» What to do: In the copy, include no images. Reproduce the entries exactly.

» Provided entries:

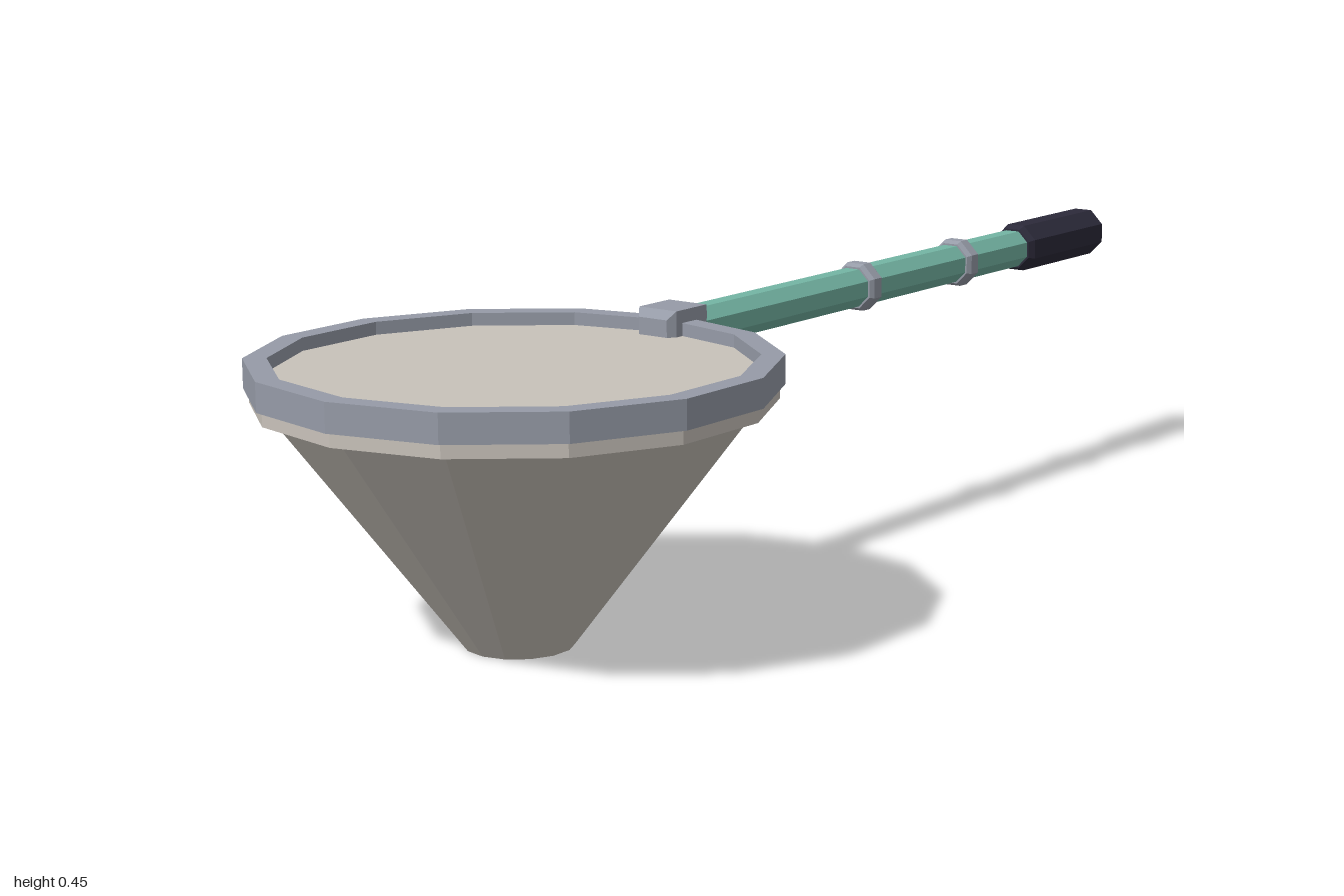
import * as THREE from 'three';

const material = (name, color) => {
  const m = new THREE.MeshStandardMaterial({ color });
  m.name = name;
  return m;
};

// Separate the faces so that every facet is flat
function faceted(geometry) {
  const g = geometry.index ? geometry.toNonIndexed() : geometry;
  g.computeVertexNormals();
  return g;
}

// Turned part from [radius, height] pairs, listed from bottom to top on the outside
function turned(points, sides, start = 0) {
  return new THREE.LatheGeometry(points.map(([r, y]) => new THREE.Vector2(r, y)), sides, start);
}

export function createModel() {
  const metal = material('grey metal', 0x969ba7);
  const netting = material('pale netting', 0xc8c2ba);
  const teal = material('teal tube', 0x74b5a4);
  const rubber = material('dark grip', 0x2c2a3a);

  const model = new THREE.Group();
  model.name = 'handNet';
  const add = (parent, name, geometry, mat, x = 0, y = 0, z = 0) => {
    const mesh = new THREE.Mesh(faceted(geometry), mat);
    mesh.name = name;
    mesh.position.set(x, y, z);
    parent.add(mesh);
    return mesh;
  };

  // Head: hoop, rim band and tapering net, all 14-sided
  const SIDES = 14;
  const head = new THREE.Group();
  head.name = 'head';
  head.position.z = 0.61;
  model.add(head);
  add(head, 'hoop', turned([[0.39, 0.386], [0.39, 0.43], [0.355, 0.43], [0.355, 0.386], [0.39, 0.386]], SIDES), metal);
  add(head, 'rimBand', new THREE.CylinderGeometry(0.382, 0.382, 0.023, SIDES), netting, 0, 0.3765, 0);
  add(head, 'netTop', new THREE.CylinderGeometry(0.356, 0.356, 0.03, SIDES), netting, 0, 0.395, 0);
  add(head, 'netCone', new THREE.CylinderGeometry(0.362, 0.082, 0.366, SIDES), netting, 0, 0.183, 0);

  // Handle: octagonal parts lying along z, with a flat side up
  const handle = new THREE.Group();
  handle.name = 'handle';
  handle.position.y = 0.41;
  model.add(handle);
  const octagonal = (points) => {
    const scaled = points.map(([r, d]) => [r / Math.cos(Math.PI / 8), d]);
    return turned(scaled, 8, Math.PI / 8).rotateX(-Math.PI / 2);
  };
  add(handle, 'tube', octagonal([[0, -0.23], [0.031, -0.23], [0.031, 0.98], [0.024, 1], [0, 1]]), teal);
  add(handle, 'grip', octagonal([
    [0.03, 0.74], [0.034, 0.74], [0.04, 0.752], [0.04, 0.985], [0.033, 0.998], [0.024, 0.998],
  ]), rubber);
  for (const z of [-0.26, -0.556]) {
    add(handle, 'collar', octagonal([
      [0.03, -0.018], [0.034, -0.018], [0.039, -0.01], [0.039, 0.01], [0.034, 0.018], [0.03, 0.018],
    ]), metal, 0, 0, z);
  }

  // Chamfered block that joins the handle to the hoop
  const bevel = 0.013, half = 0.04 - bevel, length = 0.1;
  const square = new THREE.Shape([
    new THREE.Vector2(-half, -half), new THREE.Vector2(half, -half),
    new THREE.Vector2(half, half), new THREE.Vector2(-half, half),
  ]);
  const block = new THREE.ExtrudeGeometry(square, {
    depth: length - 2 * bevel, bevelEnabled: true, bevelSize: bevel, bevelThickness: bevel, bevelSegments: 1,
  });
  // Chamfer the four long edges too
  const p = block.attributes.position;
  for (let i = 0; i < p.count; i++) {
    const x = p.getX(i), y = p.getY(i);
    if (Math.abs(x) > half + 0.005 && Math.abs(y) > half + 0.005) p.setX(i, Math.sign(x) * 0.036);
  }
  add(handle, 'joint', block, metal, 0, 0, 0.19 + bevel);

  return model;
}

» Your response:
import * as THREE from 'three';

const material = (name, color) => {
  const m = new THREE.MeshStandardMaterial({ color });
  m.name = name;
  return m;
};

// Separate the faces so that every facet is flat
function faceted(geometry) {
  const g = geometry.index ? geometry.toNonIndexed() : geometry;
  g.computeVertexNormals();
  return g;
}

// Turned part from [radius, height] pairs, listed from bottom to top on the outside
function turned(points, sides, start = 0) {
  return new THREE.LatheGeometry(points.map(([r, y]) => new THREE.Vector2(r, y)), sides, start);
}

export function createModel() {
  const metal = material('grey metal', 0x969ba7);
  const netting = material('pale netting', 0xc8c2ba);
  const teal = material('teal tube', 0x74b5a4);
  const rubber = material('dark grip', 0x2c2a3a);

  const model = new THREE.Group();
  model.name = 'handNet';
  const add = (parent, name, geometry, mat, x = 0, y = 0, z = 0) => {
    const mesh = new THREE.Mesh(faceted(geometry), mat);
    mesh.name = name;
    mesh.position.set(x, y, z);
    parent.add(mesh);
    return mesh;
  };

  // Head: hoop, rim band and tapering net, all 14-sided
  const SIDES = 14;
  const head = new THREE.Group();
  head.name = 'head';
  head.position.z = 0.61;
  model.add(head);
  add(head, 'hoop', turned([[0.39, 0.386], [0.39, 0.43], [0.355, 0.43], [0.355, 0.386], [0.39, 0.386]], SIDES), metal);
  add(head, 'rimBand', new THREE.CylinderGeometry(0.382, 0.382, 0.023, SIDES), netting, 0, 0.3765, 0);
  add(head, 'netTop', new THREE.CylinderGeometry(0.356, 0.356, 0.03, SIDES), netting, 0, 0.395, 0);
  add(head, 'netCone', new THREE.CylinderGeometry(0.362, 0.082, 0.366, SIDES), netting, 0, 0.183, 0);

  // Handle: octagonal parts lying along z, with a flat side up
  const handle = new THREE.Group();
  handle.name = 'handle';
  handle.position.y = 0.41;
  model.add(handle);
  const octagonal = (points) => {
    const scaled = points.map(([r, d]) => [r / Math.cos(Math.PI / 8), d]);
    return turned(scaled, 8, Math.PI / 8).rotateX(-Math.PI / 2);
  };
  add(handle, 'tube', octagonal([[0, -0.23], [0.031, -0.23], [0.031, 0.98], [0.024, 1], [0, 1]]), teal);
  add(handle, 'grip', octagonal([
    [0.03, 0.74], [0.034, 0.74], [0.04, 0.752], [0.04, 0.985], [0.033, 0.998], [0.024, 0.998],
  ]), rubber);
  for (const z of [-0.26, -0.556]) {
    add(handle, 'collar', octagonal([
      [0.03, -0.018], [0.034, -0.018], [0.039, -0.01], [0.039, 0.01], [0.034, 0.018], [0.03, 0.018],
    ]), metal, 0, 0, z);
  }

  // Chamfered block that joins the handle to the hoop
  const bevel = 0.013, half = 0.04 - bevel, length = 0.1;
  const square = new THREE.Shape([
    new THREE.Vector2(-half, -half), new THREE.Vector2(half, -half),
    new THREE.Vector2(half, half), new THREE.Vector2(-half, half),
  ]);
  const block = new THREE.ExtrudeGeometry(square, {
    depth: length - 2 * bevel, bevelEnabled: true, bevelSize: bevel, bevelThickness: bevel, bevelSegments: 1,
  });
  // Chamfer the four long edges too
  const p = block.attributes.position;
  for (let i = 0; i < p.count; i++) {
    const x = p.getX(i), y = p.getY(i);
    if (Math.abs(x) > half + 0.005 && Math.abs(y) > half + 0.005) p.setX(i, Math.sign(x) * 0.036);
  }
  add(handle, 'joint', block, metal, 0, 0, 0.19 + bevel);

  return model;
}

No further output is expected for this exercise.